Task details
Every entry that follows should be repeated exactly; drop the images.

=== Data listing ===

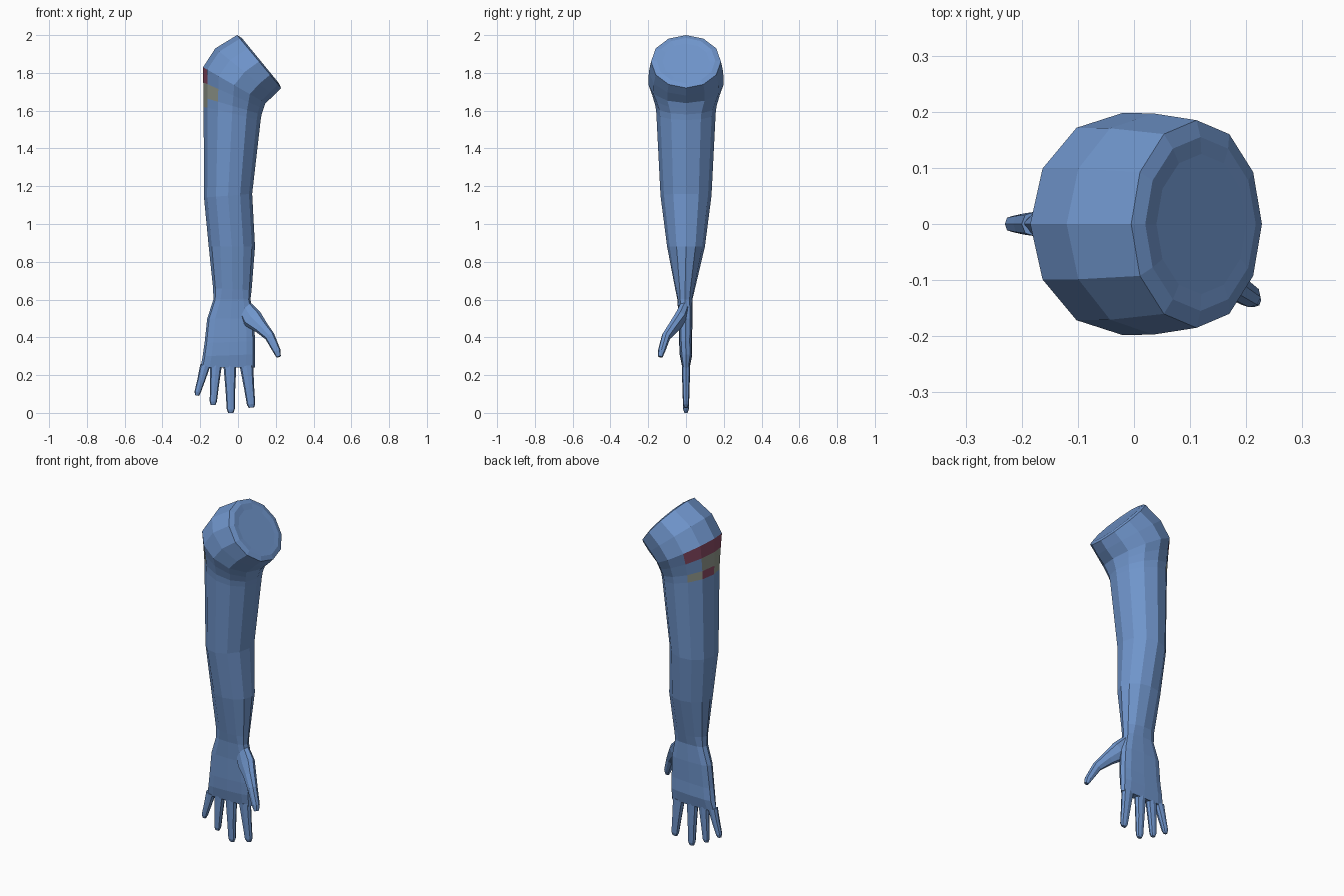
import bpy, bmesh, math
from mathutils import Vector

if "Cube" in bpy.data.objects:
    bpy.data.objects.remove(bpy.data.objects["Cube"])


def make_mat(name, col):
    m = bpy.data.materials.new(name)
    m.diffuse_color = (*col, 1)
    m.use_nodes = True
    m.node_tree.nodes["Principled BSDF"].inputs["Base Color"].default_value = m.diffuse_color
    return m


BLUE = make_mat("blue skin", (0.16, 0.30, 0.60))
RED = make_mat("muted red", (0.26, 0.07, 0.13))
TAN = make_mat("muted olive", (0.29, 0.32, 0.27))


def ring(c, u, v, n, p=1.0):
    """Closed (super)ellipse around c with half axes u and v."""
    pts = []
    for i in range(n):
        a = 2 * math.pi * i / n
        ca, sa = round(math.cos(a), 6), round(math.sin(a), 6)
        pts.append(c + u * math.copysign(abs(ca) ** p, ca)
                   + v * math.copysign(abs(sa) ** p, sa))
    return pts


def loft(name, rings, paint=None):
    """Skin a list of rings, cap both ends; paint(band, column) picks a colour."""
    bm = bmesh.new()
    vs = [[bm.verts.new(q) for q in r] for r in rings]
    n = len(vs[0])
    for b in range(len(vs) - 1):
        for i in range(n):
            j = (i + 1) % n
            f = bm.faces.new((vs[b][i], vs[b][j], vs[b + 1][j], vs[b + 1][i]))
            if paint:
                f.material_index = paint(b, i)
    bm.faces.new(vs[0])
    bm.faces.new(vs[-1])
    bmesh.ops.recalc_face_normals(bm, faces=bm.faces[:])
    me = bpy.data.meshes.new(name)
    bm.to_mesh(me)
    bm.free()
    for m in (BLUE, RED, TAN):
        me.materials.append(m)
    ob = bpy.data.objects.new(name, me)
    bpy.context.collection.objects.link(ob)
    return ob


# Arm and palm: outer edge (x, z), inner edge (x, z), half depth, y centre, squareness
sections = [
    (0.04, 1.955, 0.20, 1.765, 0.125, 0, 1),
    (0.02, 1.985, 0.217, 1.745, 0.155, 0, 1),
    (-0.005, 2.0, 0.228, 1.72, 0.185, 0, 1),
    (-0.12, 1.93, 0.19, 1.68, 0.197, 0, 1),
    (-0.185, 1.83, 0.145, 1.64, 0.198, 0, 1),
    (-0.184, 1.75, 0.135, 1.61, 0.178, 0, 1),
    (-0.183, 1.67, 0.125, 1.58, 0.162, 0, 1),
    (-0.182, 1.62, 0.12, 1.55, 0.157, 0, 1),
    (-0.18, 1.14, 0.075, 1.16, 0.135, 0, 1),
    (-0.155, 0.88, 0.09, 0.88, 0.10, 0, 1),
    (-0.132, 0.66, 0.072, 0.65, 0.052, -0.005, 0.9),
    (-0.13, 0.60, 0.066, 0.60, 0.04, -0.006, 0.7),
    (-0.163, 0.50, 0.085, 0.50, 0.037, -0.002, 0.6),
    (-0.177, 0.37, 0.09, 0.38, 0.034, -0.003, 0.6),
    (-0.187, 0.30, 0.091, 0.31, 0.033, 0.0, 0.6),
    (-0.199, 0.24, 0.09, 0.24, 0.020, 0.0, 0.6),
]
arm_rings = []
for ax, az, bx, bz, ry, cy, p in sections:
    a, b = Vector((ax, cy, az)), Vector((bx, cy, bz))
    arm_rings.append(ring((a + b) / 2, (b - a) / 2, Vector((0, ry, 0)), 12, p))


# Stepped patch on the outer upper arm (columns 4,5 back; 6,7 front)
def patch(band, col):
    if band == 4:
        return 1 if col in (4, 5, 6) else 0
    if band == 5:
        return 2 if col in (5, 6, 7) else 0
    if band == 6:
        return {4: 2, 5: 1, 6: 2}.get(col, 0)
    return 0


loft("arm_and_palm", arm_rings, patch)


# Fingers and thumb: tapered tubes through (x, y, z, half width, half depth)
def digit(name, path, n=8):
    pts = [Vector(q[:3]) for q in path]
    rings = []
    for i, q in enumerate(path):
        d = (pts[min(i + 1, len(pts) - 1)] - pts[max(i - 1, 0)]).normalized()
        u = d.cross(Vector((0, 1, 0))).normalized()
        v = d.cross(u)
        rings.append(ring(pts[i], u * q[3], v * q[4], n, 0.8))
    loft(name, rings)


for name, x0, x1, tip, w in (("little_finger", -0.174, -0.217, 0.092, 0.027),
                             ("ring_finger", -0.117, -0.132, 0.042, 0.031),
                             ("middle_finger", -0.043, -0.038, 0.0, 0.034),
                             ("index_finger", 0.045, 0.071, 0.028, 0.036)):
    def at(t, z, k, dep):
        return (x0 + (x1 - x0) * t, 0, z, w * k, dep)
    h = 0.25 - tip
    digit(name, [at(0, 0.25, 1, 0.022), at(0.5, 0.25 - h * 0.5, 0.76, 0.019),
                 at(0.93, tip + 0.018, 0.62, 0.015), at(1, tip, 0.4, 0.009)])

digit("thumb", [(0.035, -0.008, 0.56, 0.04, 0.028),
                (0.075, -0.03, 0.50, 0.055, 0.032),
                (0.122, -0.065, 0.455, 0.038, 0.028),
                (0.168, -0.105, 0.405, 0.027, 0.024),
                (0.207, -0.13, 0.325, 0.02, 0.019),
                (0.215, -0.136, 0.297, 0.012, 0.012)])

===

Response
import bpy, bmesh, math
from mathutils import Vector

if "Cube" in bpy.data.objects:
    bpy.data.objects.remove(bpy.data.objects["Cube"])


def make_mat(name, col):
    m = bpy.data.materials.new(name)
    m.diffuse_color = (*col, 1)
    m.use_nodes = True
    m.node_tree.nodes["Principled BSDF"].inputs["Base Color"].default_value = m.diffuse_color
    return m


BLUE = make_mat("blue skin", (0.16, 0.30, 0.60))
RED = make_mat("muted red", (0.26, 0.07, 0.13))
TAN = make_mat("muted olive", (0.29, 0.32, 0.27))


def ring(c, u, v, n, p=1.0):
    """Closed (super)ellipse around c with half axes u and v."""
    pts = []
    for i in range(n):
        a = 2 * math.pi * i / n
        ca, sa = round(math.cos(a), 6), round(math.sin(a), 6)
        pts.append(c + u * math.copysign(abs(ca) ** p, ca)
                   + v * math.copysign(abs(sa) ** p, sa))
    return pts


def loft(name, rings, paint=None):
    """Skin a list of rings, cap both ends; paint(band, column) picks a colour."""
    bm = bmesh.new()
    vs = [[bm.verts.new(q) for q in r] for r in rings]
    n = len(vs[0])
    for b in range(len(vs) - 1):
        for i in range(n):
            j = (i + 1) % n
            f = bm.faces.new((vs[b][i], vs[b][j], vs[b + 1][j], vs[b + 1][i]))
            if paint:
                f.material_index = paint(b, i)
    bm.faces.new(vs[0])
    bm.faces.new(vs[-1])
    bmesh.ops.recalc_face_normals(bm, faces=bm.faces[:])
    me = bpy.data.meshes.new(name)
    bm.to_mesh(me)
    bm.free()
    for m in (BLUE, RED, TAN):
        me.materials.append(m)
    ob = bpy.data.objects.new(name, me)
    bpy.context.collection.objects.link(ob)
    return ob


# Arm and palm: outer edge (x, z), inner edge (x, z), half depth, y centre, squareness
sections = [
    (0.04, 1.955, 0.20, 1.765, 0.125, 0, 1),
    (0.02, 1.985, 0.217, 1.745, 0.155, 0, 1),
    (-0.005, 2.0, 0.228, 1.72, 0.185, 0, 1),
    (-0.12, 1.93, 0.19, 1.68, 0.197, 0, 1),
    (-0.185, 1.83, 0.145, 1.64, 0.198, 0, 1),
    (-0.184, 1.75, 0.135, 1.61, 0.178, 0, 1),
    (-0.183, 1.67, 0.125, 1.58, 0.162, 0, 1),
    (-0.182, 1.62, 0.12, 1.55, 0.157, 0, 1),
    (-0.18, 1.14, 0.075, 1.16, 0.135, 0, 1),
    (-0.155, 0.88, 0.09, 0.88, 0.10, 0, 1),
    (-0.132, 0.66, 0.072, 0.65, 0.052, -0.005, 0.9),
    (-0.13, 0.60, 0.066, 0.60, 0.04, -0.006, 0.7),
    (-0.163, 0.50, 0.085, 0.50, 0.037, -0.002, 0.6),
    (-0.177, 0.37, 0.09, 0.38, 0.034, -0.003, 0.6),
    (-0.187, 0.30, 0.091, 0.31, 0.033, 0.0, 0.6),
    (-0.199, 0.24, 0.09, 0.24, 0.020, 0.0, 0.6),
]
arm_rings = []
for ax, az, bx, bz, ry, cy, p in sections:
    a, b = Vector((ax, cy, az)), Vector((bx, cy, bz))
    arm_rings.append(ring((a + b) / 2, (b - a) / 2, Vector((0, ry, 0)), 12, p))


# Stepped patch on the outer upper arm (columns 4,5 back; 6,7 front)
def patch(band, col):
    if band == 4:
        return 1 if col in (4, 5, 6) else 0
    if band == 5:
        return 2 if col in (5, 6, 7) else 0
    if band == 6:
        return {4: 2, 5: 1, 6: 2}.get(col, 0)
    return 0


loft("arm_and_palm", arm_rings, patch)


# Fingers and thumb: tapered tubes through (x, y, z, half width, half depth)
def digit(name, path, n=8):
    pts = [Vector(q[:3]) for q in path]
    rings = []
    for i, q in enumerate(path):
        d = (pts[min(i + 1, len(pts) - 1)] - pts[max(i - 1, 0)]).normalized()
        u = d.cross(Vector((0, 1, 0))).normalized()
        v = d.cross(u)
        rings.append(ring(pts[i], u * q[3], v * q[4], n, 0.8))
    loft(name, rings)


for name, x0, x1, tip, w in (("little_finger", -0.174, -0.217, 0.092, 0.027),
                             ("ring_finger", -0.117, -0.132, 0.042, 0.031),
                             ("middle_finger", -0.043, -0.038, 0.0, 0.034),
                             ("index_finger", 0.045, 0.071, 0.028, 0.036)):
    def at(t, z, k, dep):
        return (x0 + (x1 - x0) * t, 0, z, w * k, dep)
    h = 0.25 - tip
    digit(name, [at(0, 0.25, 1, 0.022), at(0.5, 0.25 - h * 0.5, 0.76, 0.019),
                 at(0.93, tip + 0.018, 0.62, 0.015), at(1, tip, 0.4, 0.009)])

digit("thumb", [(0.035, -0.008, 0.56, 0.04, 0.028),
                (0.075, -0.03, 0.50, 0.055, 0.032),
                (0.122, -0.065, 0.455, 0.038, 0.028),
                (0.168, -0.105, 0.405, 0.027, 0.024),
                (0.207, -0.13, 0.325, 0.02, 0.019),
                (0.215, -0.136, 0.297, 0.012, 0.012)])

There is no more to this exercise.